Call Us Today!
See your savings in just five minutes! Get debt help today!

When Creditors Call: Dealing with Debt on the Phone

If you owe money on an auto loan, have credit cards, or have a mortgage loan, you are considered a debtor. If you fail to repay your creditors as agreed or an error is discovered on your accounts, debt collectors will usually contact you via telephone. Creditors sometimes recruit the services of a collections agency to dun consumers with calls until they repay their balances. When debt collectors get involved, the calls can easily get out of hand, both in quantity and the tenor of the exchange. In the past, creditors have stooped to all kinds of unseemly tactics, including calling dozens of times each day or making threatening statements to debtors. However, since the passage of the Fair Debt Collection Act, debtors no longer have to suffer these indignities and abuses. Read on for an explanation of your rights and how to deal with creditors when they call.

Your Rights

The Fair Debt Collection act is very specific about how creditors must behave when calling debtors. We have provided a brief synopsis of these rights below:

  • A creditor cannot call you before 8 AM or after 9 PM unless you agree
  • A creditor cannot call you at work if he/she knows that your employer disapproves
  • A creditor may not use phone calls to repeatedly annoy the debtor
  • The creditor may not threaten violence or harm or use abusive or profane language
  • The creditor may not contact other parties concerning the debt except to find out where you live, where you work, and what your phone number is

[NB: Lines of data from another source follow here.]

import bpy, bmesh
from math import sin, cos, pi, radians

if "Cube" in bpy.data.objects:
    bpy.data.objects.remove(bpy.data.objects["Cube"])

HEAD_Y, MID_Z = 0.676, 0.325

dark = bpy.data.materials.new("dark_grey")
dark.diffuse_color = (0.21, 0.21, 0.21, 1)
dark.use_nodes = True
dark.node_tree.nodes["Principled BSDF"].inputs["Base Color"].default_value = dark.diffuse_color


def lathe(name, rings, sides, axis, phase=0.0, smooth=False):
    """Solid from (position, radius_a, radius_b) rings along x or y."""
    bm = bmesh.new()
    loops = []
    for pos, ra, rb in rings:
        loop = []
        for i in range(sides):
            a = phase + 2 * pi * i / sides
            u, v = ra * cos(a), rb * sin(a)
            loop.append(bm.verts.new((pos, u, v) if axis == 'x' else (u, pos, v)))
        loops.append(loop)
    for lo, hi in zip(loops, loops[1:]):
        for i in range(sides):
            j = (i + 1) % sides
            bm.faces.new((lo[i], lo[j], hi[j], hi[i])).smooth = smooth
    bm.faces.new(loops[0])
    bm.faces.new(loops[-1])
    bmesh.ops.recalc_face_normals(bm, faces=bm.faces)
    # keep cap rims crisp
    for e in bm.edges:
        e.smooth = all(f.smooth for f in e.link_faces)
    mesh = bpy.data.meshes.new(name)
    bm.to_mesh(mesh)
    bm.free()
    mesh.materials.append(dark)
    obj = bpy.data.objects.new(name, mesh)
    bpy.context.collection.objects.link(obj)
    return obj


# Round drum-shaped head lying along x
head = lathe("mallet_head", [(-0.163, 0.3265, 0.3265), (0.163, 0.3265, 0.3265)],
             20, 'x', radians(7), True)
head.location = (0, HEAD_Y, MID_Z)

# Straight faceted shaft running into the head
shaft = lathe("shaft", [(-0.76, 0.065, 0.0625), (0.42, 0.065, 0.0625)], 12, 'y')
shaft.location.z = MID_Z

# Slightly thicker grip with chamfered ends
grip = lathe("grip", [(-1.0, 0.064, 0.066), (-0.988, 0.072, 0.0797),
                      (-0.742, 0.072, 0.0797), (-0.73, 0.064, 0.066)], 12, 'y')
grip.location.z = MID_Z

Making It Stop

If you do not want the creditor to call you again, you must mail a written request to the collection agency asking them to cease contact. After the collection agency receives the letter, they cannot contact you again except to tell you that they will make no further contact or to inform you of the actions the creditor or debt collector intends to take. If a creditor fails to discontinue contact after you have made a written request or if the creditor violates the Fair Debt Collection Act in any other way, you have two means of recourse. First, you can sue the creditor up to one year after the law was violated. Alternatively, you can also report the creditor’s violation to your state’s Attorney General’s office and the FTC (Federal Trade Commission).

Negotiating with Creditors over the Phone

Here are a few tips for negotiating with creditors over the phone:

  • Don’t make promises you can’t keep. Don’t say you will make a payment and then not do so; the creditor can later sue you for not making good on your promise.
  • If you make a request that the collector denies, ask to speak to the supervisor
  • Do not provide the creditor with your checking or savings account information. If you agree to make a payment, insist on mailing it instead of agreeing to an automated payment.
  • Don’t be afraid to haggle with the collector. If you’re persistent, most creditors are willing to accept a payoff amount of 50%-70% of the full balance.
  • Stay calm and don’t raise your voice. It’s easier for creditors to take advantage of you when you are intimidated or upset.
Tell Us About Your Current Debt...
Type of Service:
First Name:
Last Name:
Debt Consolidation Tools
Learn the basics of debt consolidation, negotiaion, and debt management.
[click here...]
Information about additional ways to lock down your finances while consolidating.
[click here...]
Get back in control of your day-to-day spending with this handy budgeting guide.
[click here...]